Your task: Retype only the lines running from the beginning of the entries below to the line with "(0.043, 0.043, 0.044))", both included. Do not include pictures.

Provided records Start Marker

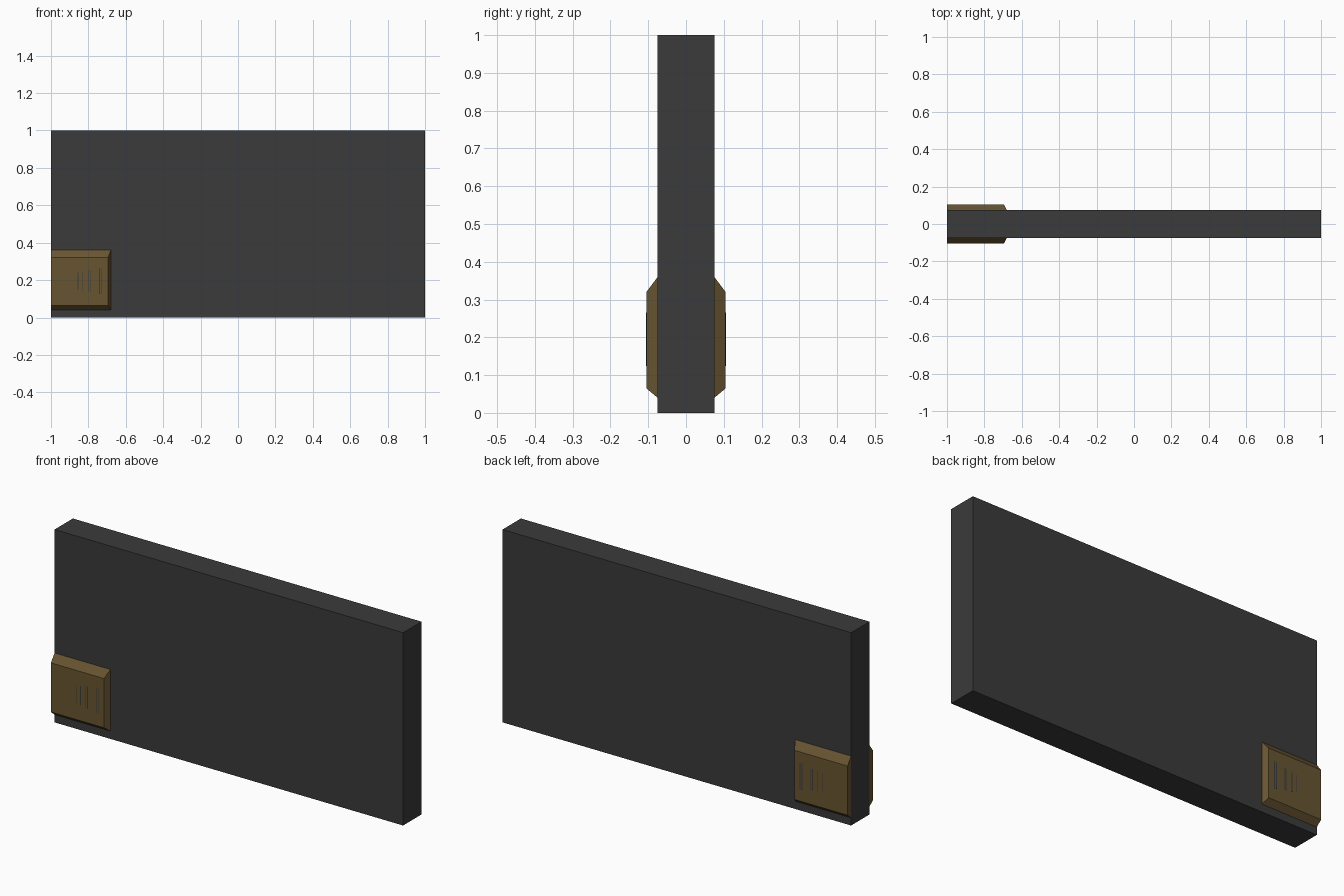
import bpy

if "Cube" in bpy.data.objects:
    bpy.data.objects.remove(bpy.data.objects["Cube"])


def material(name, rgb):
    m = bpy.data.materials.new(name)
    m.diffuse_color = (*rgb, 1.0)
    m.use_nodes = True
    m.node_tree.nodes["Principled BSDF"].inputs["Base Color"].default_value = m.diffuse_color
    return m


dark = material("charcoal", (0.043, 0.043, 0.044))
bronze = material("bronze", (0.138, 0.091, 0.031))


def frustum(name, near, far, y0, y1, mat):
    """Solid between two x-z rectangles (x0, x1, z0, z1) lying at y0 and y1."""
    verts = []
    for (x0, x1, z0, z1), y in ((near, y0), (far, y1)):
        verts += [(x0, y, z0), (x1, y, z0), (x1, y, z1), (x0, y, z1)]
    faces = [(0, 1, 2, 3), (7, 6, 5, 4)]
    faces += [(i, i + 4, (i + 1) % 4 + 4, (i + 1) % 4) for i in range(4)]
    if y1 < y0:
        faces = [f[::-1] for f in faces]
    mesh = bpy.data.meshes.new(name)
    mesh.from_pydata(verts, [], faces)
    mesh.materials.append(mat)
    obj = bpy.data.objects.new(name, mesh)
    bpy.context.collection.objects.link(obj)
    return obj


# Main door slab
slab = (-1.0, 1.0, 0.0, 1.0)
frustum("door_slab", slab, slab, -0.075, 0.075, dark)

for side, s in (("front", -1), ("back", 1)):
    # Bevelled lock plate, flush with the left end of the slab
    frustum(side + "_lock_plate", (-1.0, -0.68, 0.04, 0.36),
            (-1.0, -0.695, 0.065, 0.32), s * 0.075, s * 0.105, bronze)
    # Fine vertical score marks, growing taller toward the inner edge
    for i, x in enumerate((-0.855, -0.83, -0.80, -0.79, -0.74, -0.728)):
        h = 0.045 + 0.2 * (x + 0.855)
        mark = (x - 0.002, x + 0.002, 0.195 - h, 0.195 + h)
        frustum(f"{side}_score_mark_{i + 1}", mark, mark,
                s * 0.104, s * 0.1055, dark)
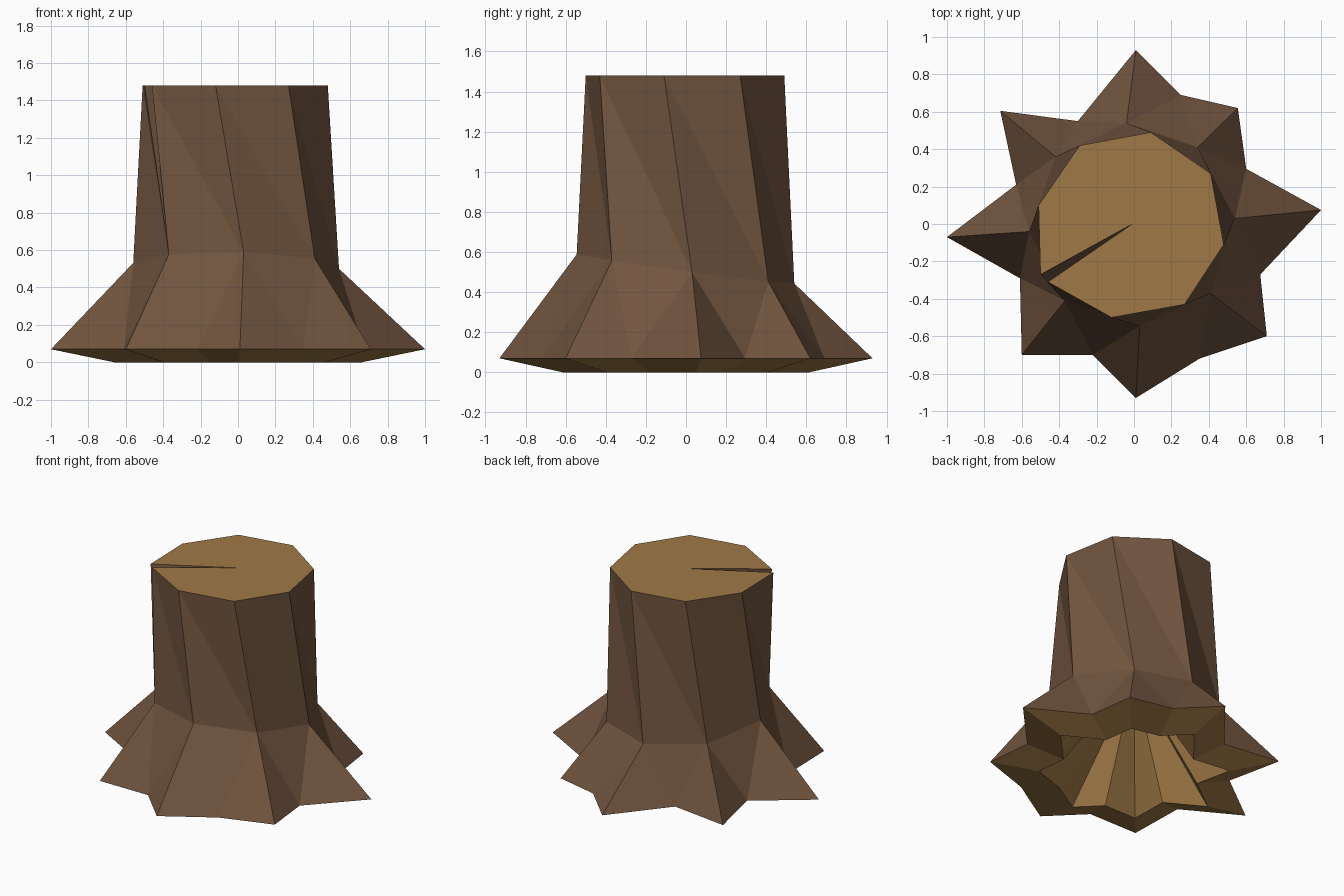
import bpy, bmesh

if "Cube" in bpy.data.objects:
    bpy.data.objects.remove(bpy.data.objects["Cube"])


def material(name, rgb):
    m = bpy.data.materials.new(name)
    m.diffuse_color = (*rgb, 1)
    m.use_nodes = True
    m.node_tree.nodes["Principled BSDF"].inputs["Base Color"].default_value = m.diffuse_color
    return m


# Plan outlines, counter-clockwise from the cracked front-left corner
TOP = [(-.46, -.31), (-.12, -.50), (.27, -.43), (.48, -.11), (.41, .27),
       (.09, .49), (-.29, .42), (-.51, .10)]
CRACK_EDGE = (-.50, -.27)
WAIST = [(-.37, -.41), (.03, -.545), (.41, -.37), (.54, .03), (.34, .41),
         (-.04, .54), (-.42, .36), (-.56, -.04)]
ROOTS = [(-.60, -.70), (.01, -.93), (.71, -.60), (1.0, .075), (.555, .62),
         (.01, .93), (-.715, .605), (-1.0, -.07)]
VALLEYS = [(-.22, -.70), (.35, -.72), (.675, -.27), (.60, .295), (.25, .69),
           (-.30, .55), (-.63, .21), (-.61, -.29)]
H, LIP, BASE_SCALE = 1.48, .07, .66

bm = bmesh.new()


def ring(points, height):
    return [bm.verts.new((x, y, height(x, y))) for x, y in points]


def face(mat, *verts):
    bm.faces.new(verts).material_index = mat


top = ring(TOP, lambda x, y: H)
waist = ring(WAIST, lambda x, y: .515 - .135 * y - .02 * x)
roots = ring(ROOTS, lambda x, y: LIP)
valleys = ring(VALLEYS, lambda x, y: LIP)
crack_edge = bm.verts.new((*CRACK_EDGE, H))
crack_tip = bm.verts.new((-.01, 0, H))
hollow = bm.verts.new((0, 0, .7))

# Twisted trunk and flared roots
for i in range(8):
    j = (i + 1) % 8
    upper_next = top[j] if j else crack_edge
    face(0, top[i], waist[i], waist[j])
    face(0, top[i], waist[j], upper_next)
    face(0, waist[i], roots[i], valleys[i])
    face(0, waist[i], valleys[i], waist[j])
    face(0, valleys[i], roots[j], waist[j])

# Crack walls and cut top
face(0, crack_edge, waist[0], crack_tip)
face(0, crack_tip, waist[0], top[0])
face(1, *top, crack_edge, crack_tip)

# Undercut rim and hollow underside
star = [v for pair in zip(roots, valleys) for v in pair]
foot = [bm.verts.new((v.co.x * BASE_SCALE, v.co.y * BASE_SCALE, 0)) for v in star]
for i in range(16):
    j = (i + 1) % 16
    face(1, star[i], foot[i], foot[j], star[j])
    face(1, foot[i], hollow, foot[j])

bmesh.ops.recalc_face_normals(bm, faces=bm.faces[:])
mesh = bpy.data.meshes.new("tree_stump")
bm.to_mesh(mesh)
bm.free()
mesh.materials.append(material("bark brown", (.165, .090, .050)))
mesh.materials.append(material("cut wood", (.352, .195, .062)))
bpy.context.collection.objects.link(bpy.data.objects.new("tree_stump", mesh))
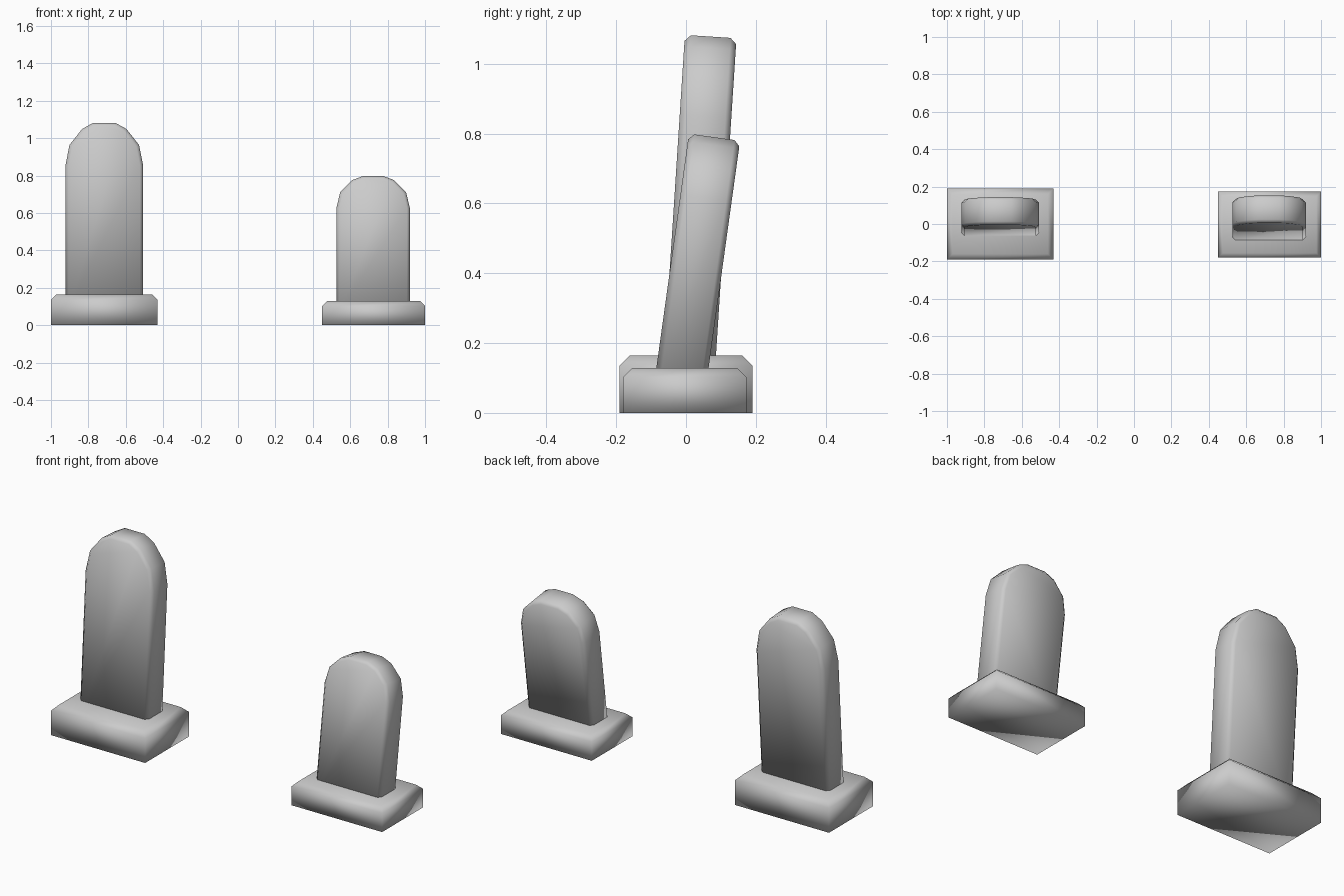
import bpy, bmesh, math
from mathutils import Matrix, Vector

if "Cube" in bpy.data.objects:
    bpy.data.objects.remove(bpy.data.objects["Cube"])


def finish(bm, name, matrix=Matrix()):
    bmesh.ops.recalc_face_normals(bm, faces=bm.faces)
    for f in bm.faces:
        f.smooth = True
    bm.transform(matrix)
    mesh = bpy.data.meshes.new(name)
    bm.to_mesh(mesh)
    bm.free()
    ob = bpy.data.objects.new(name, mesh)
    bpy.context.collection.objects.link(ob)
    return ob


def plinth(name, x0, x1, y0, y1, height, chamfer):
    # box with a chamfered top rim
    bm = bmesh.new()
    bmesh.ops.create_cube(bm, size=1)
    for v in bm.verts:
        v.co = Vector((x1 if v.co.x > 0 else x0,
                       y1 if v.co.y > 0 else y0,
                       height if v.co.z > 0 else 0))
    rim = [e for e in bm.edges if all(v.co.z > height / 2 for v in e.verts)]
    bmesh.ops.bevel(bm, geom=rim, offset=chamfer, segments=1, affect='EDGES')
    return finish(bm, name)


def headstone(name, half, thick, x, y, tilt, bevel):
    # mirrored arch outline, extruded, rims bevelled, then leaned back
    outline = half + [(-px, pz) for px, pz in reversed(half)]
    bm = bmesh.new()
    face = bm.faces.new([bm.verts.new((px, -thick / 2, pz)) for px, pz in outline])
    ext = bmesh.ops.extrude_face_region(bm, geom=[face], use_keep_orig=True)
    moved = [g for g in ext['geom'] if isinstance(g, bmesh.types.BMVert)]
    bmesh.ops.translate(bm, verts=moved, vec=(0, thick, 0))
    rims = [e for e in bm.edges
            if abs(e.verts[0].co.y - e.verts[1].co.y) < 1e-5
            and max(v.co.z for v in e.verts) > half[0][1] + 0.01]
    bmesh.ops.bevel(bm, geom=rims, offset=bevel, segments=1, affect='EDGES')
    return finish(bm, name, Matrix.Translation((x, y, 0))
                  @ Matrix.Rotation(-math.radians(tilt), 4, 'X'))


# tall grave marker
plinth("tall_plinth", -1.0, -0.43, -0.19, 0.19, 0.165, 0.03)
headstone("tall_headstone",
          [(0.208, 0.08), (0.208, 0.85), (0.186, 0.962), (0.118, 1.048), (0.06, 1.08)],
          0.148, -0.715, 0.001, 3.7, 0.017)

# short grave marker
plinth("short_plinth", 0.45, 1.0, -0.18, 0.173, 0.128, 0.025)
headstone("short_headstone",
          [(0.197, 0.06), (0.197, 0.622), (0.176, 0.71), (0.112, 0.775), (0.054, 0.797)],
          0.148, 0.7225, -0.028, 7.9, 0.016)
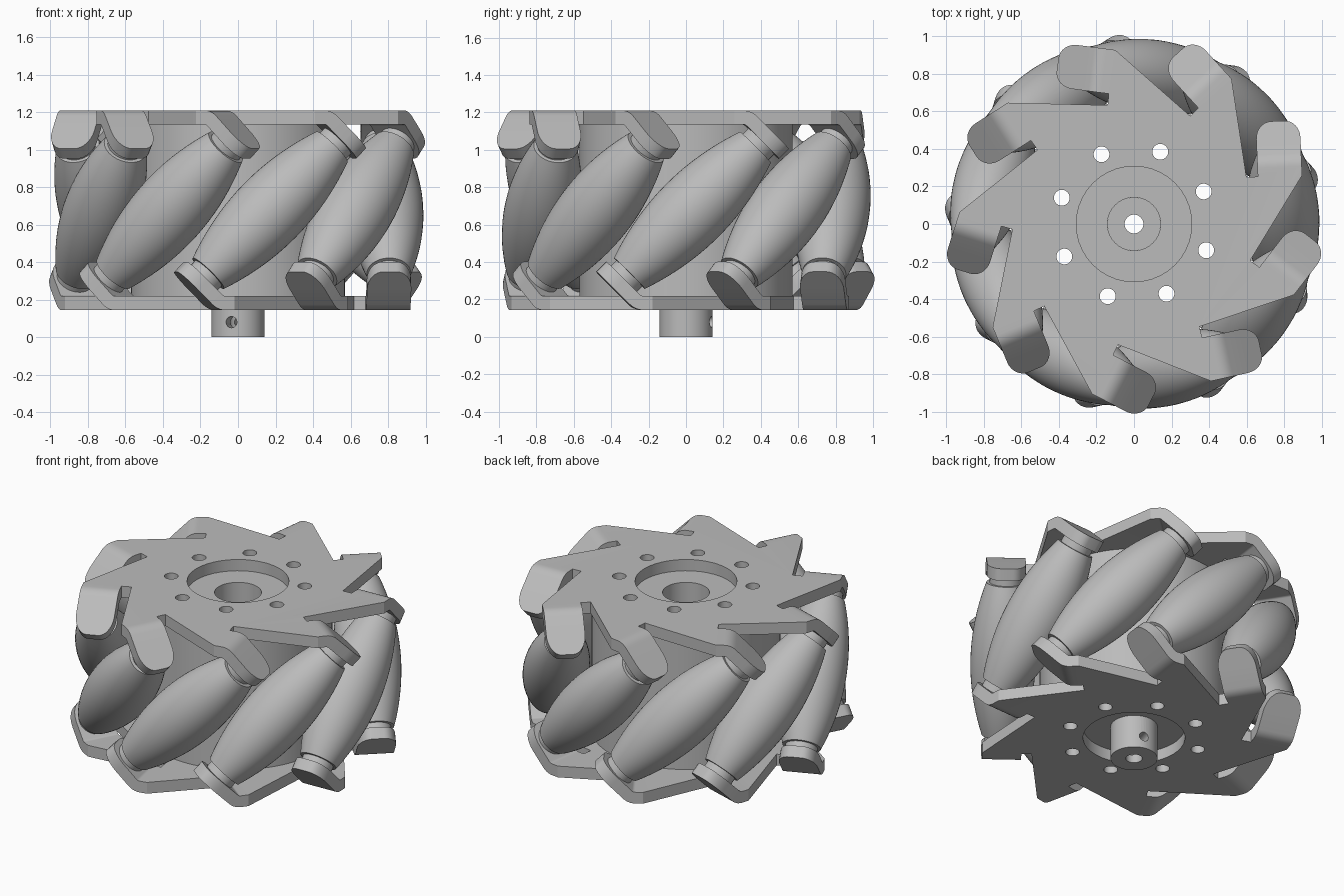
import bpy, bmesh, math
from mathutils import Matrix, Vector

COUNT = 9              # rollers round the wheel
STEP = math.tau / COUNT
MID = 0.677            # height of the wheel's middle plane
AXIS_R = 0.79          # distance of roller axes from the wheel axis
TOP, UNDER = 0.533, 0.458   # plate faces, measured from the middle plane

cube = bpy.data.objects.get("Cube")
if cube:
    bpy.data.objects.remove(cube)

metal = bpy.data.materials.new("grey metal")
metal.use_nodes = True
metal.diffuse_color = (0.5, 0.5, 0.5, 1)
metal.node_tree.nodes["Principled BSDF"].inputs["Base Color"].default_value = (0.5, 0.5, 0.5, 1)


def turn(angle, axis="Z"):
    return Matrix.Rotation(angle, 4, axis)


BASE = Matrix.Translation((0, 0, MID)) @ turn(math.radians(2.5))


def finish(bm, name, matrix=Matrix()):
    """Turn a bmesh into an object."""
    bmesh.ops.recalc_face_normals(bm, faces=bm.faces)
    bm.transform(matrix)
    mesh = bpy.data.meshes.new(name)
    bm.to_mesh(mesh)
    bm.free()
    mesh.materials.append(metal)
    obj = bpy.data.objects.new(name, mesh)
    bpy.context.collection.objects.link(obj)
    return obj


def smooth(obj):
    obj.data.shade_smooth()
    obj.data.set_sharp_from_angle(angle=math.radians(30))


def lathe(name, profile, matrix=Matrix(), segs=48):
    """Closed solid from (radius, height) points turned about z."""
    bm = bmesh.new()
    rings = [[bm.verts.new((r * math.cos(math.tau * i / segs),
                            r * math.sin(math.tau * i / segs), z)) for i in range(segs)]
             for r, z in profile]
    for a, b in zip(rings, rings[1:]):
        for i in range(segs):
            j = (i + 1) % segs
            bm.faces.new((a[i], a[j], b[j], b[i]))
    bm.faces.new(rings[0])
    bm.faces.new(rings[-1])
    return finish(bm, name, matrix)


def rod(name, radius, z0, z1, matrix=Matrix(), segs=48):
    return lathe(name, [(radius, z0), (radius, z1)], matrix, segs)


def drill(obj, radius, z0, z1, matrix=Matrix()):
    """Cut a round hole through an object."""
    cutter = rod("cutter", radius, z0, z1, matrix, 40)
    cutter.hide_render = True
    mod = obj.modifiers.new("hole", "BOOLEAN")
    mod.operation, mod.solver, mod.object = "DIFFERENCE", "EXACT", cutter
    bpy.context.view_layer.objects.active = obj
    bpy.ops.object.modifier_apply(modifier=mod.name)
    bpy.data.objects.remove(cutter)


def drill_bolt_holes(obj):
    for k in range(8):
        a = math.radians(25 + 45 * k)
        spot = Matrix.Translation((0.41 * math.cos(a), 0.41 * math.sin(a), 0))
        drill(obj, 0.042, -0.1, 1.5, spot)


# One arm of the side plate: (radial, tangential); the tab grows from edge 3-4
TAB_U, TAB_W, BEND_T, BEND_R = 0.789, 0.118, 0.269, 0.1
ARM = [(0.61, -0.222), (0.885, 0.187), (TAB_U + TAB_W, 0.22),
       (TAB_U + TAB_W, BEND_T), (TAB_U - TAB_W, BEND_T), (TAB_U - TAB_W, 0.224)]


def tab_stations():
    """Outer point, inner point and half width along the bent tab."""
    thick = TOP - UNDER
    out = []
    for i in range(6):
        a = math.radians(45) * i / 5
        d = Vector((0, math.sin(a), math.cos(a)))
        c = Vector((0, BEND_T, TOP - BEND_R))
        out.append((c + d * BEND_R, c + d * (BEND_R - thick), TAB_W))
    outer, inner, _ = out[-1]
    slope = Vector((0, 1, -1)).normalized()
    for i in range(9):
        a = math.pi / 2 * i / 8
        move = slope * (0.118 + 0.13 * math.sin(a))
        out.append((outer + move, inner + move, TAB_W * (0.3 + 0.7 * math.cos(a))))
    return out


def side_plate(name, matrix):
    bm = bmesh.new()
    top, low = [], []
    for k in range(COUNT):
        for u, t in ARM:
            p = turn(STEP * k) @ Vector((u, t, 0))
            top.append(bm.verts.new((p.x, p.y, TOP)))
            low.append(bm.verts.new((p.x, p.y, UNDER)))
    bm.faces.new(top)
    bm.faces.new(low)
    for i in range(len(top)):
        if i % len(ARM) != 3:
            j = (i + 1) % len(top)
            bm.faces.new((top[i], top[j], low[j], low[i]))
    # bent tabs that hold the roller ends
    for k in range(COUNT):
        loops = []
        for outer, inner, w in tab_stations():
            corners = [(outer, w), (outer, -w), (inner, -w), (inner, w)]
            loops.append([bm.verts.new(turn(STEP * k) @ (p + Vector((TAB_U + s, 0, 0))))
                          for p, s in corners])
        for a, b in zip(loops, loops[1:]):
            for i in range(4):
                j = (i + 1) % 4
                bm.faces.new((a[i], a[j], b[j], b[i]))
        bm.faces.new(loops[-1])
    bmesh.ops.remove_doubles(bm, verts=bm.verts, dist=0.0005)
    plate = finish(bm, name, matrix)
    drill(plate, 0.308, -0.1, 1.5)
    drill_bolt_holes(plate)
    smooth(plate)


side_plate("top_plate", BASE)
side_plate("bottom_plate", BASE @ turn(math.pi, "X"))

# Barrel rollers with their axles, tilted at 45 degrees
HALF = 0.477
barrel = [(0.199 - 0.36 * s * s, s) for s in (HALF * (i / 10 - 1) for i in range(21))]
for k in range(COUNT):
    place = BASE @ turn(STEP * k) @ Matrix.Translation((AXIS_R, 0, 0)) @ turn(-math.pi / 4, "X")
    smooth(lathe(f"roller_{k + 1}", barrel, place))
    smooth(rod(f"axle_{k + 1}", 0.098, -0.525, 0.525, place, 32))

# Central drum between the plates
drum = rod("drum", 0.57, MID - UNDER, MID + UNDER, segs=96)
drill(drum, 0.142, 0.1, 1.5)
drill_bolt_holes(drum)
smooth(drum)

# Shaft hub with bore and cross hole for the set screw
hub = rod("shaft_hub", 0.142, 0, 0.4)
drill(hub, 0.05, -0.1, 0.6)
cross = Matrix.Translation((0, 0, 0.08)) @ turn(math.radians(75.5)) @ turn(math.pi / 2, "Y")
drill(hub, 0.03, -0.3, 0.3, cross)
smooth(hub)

Provided records End Marker

Answer to this task:
import bpy

if "Cube" in bpy.data.objects:
    bpy.data.objects.remove(bpy.data.objects["Cube"])


def material(name, rgb):
    m = bpy.data.materials.new(name)
    m.diffuse_color = (*rgb, 1.0)
    m.use_nodes = True
    m.node_tree.nodes["Principled BSDF"].inputs["Base Color"].default_value = m.diffuse_color
    return m


dark = material("charcoal", (0.043, 0.043, 0.044))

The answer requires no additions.